TRY IT: From the top of the entries below through the line containing "ob = bpy.data.objects.new(name, mesh)", return every line exactly as written, please, and stop there.

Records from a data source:
★ ★ ★ ★ ★ ★ ★

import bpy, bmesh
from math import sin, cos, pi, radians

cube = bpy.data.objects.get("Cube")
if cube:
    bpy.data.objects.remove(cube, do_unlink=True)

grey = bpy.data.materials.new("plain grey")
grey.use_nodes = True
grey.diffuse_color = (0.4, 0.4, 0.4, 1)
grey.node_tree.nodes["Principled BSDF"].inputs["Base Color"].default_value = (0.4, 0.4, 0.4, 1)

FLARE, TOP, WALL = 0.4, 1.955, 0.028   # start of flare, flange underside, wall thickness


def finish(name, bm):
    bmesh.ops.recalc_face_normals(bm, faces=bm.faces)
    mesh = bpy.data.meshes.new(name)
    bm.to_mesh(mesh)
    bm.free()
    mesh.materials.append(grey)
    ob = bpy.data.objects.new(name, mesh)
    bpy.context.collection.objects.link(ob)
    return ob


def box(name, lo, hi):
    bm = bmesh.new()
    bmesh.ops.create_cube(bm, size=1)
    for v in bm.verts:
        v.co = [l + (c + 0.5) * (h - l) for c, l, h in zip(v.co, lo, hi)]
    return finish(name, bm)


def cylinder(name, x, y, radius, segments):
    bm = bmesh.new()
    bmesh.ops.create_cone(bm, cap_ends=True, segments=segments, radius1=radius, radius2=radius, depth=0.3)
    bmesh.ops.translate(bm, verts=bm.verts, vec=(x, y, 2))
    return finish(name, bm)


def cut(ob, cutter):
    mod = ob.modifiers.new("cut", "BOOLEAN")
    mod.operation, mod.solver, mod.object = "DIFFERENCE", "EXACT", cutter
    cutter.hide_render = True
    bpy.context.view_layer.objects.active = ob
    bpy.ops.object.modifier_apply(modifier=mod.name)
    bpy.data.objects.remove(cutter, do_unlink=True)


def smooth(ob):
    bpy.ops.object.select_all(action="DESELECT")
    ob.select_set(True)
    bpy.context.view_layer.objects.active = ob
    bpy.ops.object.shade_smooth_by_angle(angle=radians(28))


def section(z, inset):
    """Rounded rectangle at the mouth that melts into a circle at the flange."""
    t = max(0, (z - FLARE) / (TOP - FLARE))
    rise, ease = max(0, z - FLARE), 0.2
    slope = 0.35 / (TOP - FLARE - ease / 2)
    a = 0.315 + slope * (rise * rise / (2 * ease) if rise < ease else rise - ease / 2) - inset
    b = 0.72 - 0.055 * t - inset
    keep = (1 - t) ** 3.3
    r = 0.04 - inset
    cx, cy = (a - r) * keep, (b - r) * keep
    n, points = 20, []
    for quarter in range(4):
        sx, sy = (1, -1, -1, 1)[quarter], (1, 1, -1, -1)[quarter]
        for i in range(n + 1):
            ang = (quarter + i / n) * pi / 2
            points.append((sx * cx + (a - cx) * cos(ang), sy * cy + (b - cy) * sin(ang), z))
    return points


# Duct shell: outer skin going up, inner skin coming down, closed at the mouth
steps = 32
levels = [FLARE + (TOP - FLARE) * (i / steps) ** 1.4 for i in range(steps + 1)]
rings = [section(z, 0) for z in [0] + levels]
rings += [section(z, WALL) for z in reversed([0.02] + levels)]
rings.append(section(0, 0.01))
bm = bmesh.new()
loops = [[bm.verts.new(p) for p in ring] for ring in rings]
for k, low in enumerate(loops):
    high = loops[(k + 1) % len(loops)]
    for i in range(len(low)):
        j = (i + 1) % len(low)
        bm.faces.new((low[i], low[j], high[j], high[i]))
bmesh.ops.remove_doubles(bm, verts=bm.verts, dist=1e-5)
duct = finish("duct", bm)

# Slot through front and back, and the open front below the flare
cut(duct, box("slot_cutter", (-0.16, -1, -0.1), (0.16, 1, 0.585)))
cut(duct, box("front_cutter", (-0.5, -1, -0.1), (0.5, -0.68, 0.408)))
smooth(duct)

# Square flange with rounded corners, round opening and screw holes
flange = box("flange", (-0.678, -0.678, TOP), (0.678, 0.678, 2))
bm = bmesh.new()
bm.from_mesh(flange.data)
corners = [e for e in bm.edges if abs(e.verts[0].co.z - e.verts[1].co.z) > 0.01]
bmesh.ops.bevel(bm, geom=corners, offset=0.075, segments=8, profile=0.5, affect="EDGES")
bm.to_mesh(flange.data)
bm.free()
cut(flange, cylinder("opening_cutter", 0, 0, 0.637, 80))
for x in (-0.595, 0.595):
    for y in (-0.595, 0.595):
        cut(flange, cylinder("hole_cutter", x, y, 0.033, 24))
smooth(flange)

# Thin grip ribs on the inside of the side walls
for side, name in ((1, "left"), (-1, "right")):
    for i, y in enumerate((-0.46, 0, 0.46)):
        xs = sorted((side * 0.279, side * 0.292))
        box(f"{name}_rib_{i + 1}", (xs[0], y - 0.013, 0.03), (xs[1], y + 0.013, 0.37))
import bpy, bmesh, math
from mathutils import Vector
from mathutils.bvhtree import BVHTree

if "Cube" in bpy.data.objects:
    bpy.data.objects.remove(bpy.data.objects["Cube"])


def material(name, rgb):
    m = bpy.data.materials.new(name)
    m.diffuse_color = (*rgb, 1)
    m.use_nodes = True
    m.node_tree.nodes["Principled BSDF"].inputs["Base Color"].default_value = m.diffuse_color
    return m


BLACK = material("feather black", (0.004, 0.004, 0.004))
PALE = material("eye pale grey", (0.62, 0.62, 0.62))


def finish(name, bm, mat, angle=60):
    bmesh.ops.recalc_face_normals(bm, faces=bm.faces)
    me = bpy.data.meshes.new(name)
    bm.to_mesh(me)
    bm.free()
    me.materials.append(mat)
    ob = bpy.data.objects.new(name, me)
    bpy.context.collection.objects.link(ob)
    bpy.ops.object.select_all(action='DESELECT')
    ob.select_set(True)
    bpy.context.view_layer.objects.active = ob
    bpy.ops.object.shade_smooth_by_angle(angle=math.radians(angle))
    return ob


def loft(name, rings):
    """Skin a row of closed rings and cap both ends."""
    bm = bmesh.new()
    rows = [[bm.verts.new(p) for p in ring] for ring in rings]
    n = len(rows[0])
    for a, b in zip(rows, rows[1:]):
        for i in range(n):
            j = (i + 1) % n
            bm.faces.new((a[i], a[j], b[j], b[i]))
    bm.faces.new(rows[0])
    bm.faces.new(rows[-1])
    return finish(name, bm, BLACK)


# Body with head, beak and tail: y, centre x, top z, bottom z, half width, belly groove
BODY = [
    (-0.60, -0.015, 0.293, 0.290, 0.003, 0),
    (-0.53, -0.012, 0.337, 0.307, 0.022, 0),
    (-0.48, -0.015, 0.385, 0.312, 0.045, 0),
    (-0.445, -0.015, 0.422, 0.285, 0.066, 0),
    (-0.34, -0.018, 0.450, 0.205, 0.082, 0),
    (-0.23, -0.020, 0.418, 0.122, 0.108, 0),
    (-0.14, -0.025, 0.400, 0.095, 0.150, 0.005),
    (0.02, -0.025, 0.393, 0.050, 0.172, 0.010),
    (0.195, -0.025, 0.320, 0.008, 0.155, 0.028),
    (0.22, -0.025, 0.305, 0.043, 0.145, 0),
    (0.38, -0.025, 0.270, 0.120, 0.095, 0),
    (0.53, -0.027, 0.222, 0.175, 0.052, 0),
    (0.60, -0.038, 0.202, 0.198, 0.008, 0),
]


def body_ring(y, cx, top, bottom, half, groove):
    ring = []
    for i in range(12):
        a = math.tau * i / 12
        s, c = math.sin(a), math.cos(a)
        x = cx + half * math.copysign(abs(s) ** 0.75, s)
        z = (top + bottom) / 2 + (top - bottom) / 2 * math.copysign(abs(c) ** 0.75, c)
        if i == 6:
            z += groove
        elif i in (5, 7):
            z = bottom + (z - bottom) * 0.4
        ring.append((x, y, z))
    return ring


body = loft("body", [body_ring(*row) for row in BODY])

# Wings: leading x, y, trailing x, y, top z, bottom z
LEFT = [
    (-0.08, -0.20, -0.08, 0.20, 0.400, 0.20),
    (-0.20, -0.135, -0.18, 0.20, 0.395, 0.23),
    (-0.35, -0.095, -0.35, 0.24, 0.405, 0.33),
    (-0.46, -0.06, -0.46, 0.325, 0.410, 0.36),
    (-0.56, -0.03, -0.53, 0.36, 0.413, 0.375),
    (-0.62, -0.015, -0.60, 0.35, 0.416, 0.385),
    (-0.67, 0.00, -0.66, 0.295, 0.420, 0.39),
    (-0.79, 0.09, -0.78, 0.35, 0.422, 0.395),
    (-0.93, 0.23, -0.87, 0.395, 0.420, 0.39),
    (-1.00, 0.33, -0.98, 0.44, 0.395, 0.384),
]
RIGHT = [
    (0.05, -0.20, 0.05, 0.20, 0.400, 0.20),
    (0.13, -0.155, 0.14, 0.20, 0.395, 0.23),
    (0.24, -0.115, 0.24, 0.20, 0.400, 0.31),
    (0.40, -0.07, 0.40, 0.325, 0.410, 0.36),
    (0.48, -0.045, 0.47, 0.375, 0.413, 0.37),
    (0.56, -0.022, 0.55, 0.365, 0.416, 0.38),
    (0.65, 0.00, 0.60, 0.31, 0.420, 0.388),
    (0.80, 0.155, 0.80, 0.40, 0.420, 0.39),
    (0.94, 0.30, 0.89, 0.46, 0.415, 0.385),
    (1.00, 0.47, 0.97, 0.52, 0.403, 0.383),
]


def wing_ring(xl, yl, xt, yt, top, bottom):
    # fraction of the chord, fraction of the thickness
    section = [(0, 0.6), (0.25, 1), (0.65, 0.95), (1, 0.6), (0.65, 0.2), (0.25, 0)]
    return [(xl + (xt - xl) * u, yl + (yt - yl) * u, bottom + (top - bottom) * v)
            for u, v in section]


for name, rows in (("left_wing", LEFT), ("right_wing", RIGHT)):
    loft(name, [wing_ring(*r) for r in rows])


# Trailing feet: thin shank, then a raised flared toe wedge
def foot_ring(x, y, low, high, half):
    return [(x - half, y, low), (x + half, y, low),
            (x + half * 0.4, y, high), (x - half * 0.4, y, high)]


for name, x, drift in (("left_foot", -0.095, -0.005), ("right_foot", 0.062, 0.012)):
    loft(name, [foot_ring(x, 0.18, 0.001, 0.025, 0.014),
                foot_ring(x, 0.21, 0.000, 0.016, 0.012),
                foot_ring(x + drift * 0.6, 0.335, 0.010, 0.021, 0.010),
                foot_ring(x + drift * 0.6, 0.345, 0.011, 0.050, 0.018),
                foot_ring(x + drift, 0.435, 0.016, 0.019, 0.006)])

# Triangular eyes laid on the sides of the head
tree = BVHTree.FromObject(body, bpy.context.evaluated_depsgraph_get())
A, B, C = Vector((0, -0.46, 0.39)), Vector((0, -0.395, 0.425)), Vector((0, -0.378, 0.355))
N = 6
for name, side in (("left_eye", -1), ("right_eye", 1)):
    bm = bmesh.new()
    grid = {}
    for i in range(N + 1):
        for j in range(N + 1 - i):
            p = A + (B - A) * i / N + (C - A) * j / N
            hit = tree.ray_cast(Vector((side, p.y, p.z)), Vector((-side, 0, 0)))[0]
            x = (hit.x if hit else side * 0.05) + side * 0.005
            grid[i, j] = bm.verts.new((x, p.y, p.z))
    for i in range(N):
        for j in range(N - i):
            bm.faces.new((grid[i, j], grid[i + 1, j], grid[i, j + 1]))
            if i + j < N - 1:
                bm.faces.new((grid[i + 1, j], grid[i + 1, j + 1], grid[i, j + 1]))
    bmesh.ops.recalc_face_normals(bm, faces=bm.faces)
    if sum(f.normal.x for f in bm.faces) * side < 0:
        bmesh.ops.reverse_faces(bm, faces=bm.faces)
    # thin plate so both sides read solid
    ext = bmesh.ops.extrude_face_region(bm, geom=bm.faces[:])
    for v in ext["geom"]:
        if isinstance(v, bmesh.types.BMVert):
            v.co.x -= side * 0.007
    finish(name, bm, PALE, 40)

★ ★ ★ ★ ★ ★ ★

SOLUTION TO THE PROBLEM:
import bpy, bmesh
from math import sin, cos, pi, radians

cube = bpy.data.objects.get("Cube")
if cube:
    bpy.data.objects.remove(cube, do_unlink=True)

grey = bpy.data.materials.new("plain grey")
grey.use_nodes = True
grey.diffuse_color = (0.4, 0.4, 0.4, 1)
grey.node_tree.nodes["Principled BSDF"].inputs["Base Color"].default_value = (0.4, 0.4, 0.4, 1)

FLARE, TOP, WALL = 0.4, 1.955, 0.028   # start of flare, flange underside, wall thickness


def finish(name, bm):
    bmesh.ops.recalc_face_normals(bm, faces=bm.faces)
    mesh = bpy.data.meshes.new(name)
    bm.to_mesh(mesh)
    bm.free()
    mesh.materials.append(grey)
    ob = bpy.data.objects.new(name, mesh)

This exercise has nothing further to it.